■ TASK DETAILS ■
Please copy out the lines in the entries that contain "cross".
── RECORDS ──
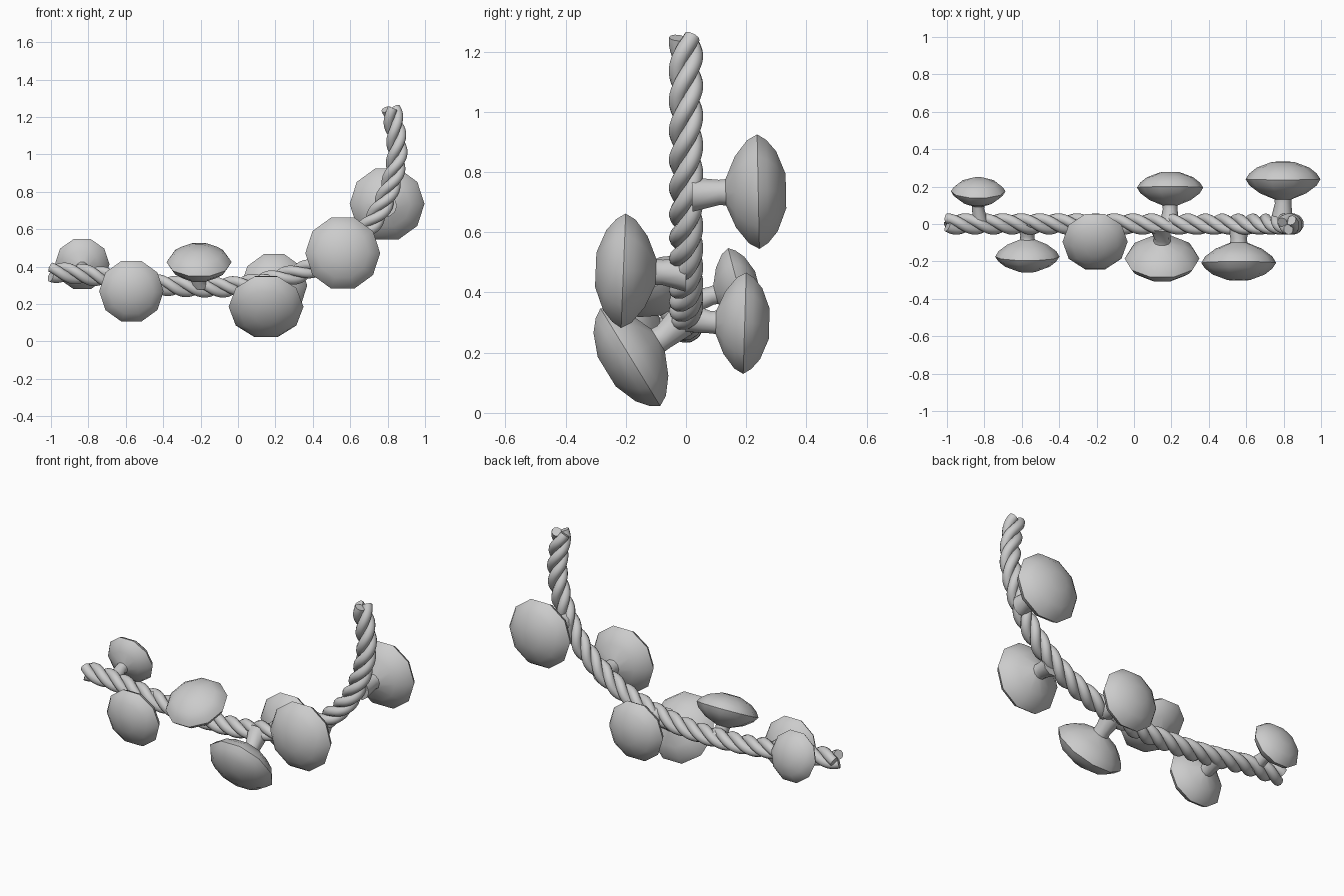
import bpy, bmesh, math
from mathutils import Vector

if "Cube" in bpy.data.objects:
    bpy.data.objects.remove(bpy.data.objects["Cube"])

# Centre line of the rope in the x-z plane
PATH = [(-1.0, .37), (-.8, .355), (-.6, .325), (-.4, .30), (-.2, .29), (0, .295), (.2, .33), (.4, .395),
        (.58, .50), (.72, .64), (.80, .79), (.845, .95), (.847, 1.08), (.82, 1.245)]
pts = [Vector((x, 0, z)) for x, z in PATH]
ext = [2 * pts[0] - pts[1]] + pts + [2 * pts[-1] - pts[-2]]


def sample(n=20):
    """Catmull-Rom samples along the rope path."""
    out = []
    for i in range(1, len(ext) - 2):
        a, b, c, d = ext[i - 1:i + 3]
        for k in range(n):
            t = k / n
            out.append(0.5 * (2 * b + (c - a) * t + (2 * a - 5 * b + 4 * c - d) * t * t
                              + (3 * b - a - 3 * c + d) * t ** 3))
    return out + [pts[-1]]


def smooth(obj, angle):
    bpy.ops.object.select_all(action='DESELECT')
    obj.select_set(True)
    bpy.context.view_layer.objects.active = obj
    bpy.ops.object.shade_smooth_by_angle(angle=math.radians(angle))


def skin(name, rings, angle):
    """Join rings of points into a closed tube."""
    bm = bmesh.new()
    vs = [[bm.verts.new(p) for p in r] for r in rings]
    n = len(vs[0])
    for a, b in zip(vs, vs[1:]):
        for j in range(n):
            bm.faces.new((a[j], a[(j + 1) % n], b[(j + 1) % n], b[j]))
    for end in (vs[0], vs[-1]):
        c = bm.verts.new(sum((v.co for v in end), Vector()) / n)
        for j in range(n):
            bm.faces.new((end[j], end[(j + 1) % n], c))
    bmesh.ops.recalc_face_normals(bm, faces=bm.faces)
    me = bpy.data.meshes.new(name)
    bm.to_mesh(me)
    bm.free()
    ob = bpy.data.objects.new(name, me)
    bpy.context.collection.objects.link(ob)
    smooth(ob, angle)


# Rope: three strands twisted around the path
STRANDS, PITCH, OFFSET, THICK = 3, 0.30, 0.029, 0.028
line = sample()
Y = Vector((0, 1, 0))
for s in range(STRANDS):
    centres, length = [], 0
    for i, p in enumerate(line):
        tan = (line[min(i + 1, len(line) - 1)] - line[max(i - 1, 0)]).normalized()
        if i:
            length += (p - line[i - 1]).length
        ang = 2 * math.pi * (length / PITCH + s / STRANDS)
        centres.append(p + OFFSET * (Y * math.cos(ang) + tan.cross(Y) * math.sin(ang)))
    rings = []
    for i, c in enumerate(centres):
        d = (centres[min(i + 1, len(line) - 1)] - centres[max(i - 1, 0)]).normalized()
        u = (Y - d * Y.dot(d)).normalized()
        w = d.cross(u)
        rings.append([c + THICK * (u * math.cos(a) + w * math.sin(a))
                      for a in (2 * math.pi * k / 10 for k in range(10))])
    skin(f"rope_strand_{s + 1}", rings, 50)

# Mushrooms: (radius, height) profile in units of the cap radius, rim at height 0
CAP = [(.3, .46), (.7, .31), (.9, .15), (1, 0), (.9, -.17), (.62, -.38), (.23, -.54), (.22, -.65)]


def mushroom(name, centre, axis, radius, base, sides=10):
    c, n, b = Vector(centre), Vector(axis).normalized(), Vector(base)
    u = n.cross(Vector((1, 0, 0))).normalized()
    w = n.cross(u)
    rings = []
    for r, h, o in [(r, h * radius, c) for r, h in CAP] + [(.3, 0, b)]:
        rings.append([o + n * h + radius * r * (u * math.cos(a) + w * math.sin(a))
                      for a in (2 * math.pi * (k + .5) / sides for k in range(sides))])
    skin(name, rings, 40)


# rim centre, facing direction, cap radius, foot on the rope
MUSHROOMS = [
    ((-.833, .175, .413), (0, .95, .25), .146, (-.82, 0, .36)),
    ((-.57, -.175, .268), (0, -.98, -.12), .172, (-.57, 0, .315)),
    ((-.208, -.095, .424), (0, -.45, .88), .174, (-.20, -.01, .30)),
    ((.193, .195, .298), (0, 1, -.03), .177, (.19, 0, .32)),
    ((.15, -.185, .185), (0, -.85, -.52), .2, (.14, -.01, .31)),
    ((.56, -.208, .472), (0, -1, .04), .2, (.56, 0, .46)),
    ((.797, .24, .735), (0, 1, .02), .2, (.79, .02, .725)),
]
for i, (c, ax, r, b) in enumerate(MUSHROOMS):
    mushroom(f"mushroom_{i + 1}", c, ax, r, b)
───
■ RESPONSE FOR THIS EXERCISE ■
        centres.append(p + OFFSET * (Y * math.cos(ang) + tan.cross(Y) * math.sin(ang)))
        w = d.cross(u)
    u = n.cross(Vector((1, 0, 0))).normalized()
    w = n.cross(u)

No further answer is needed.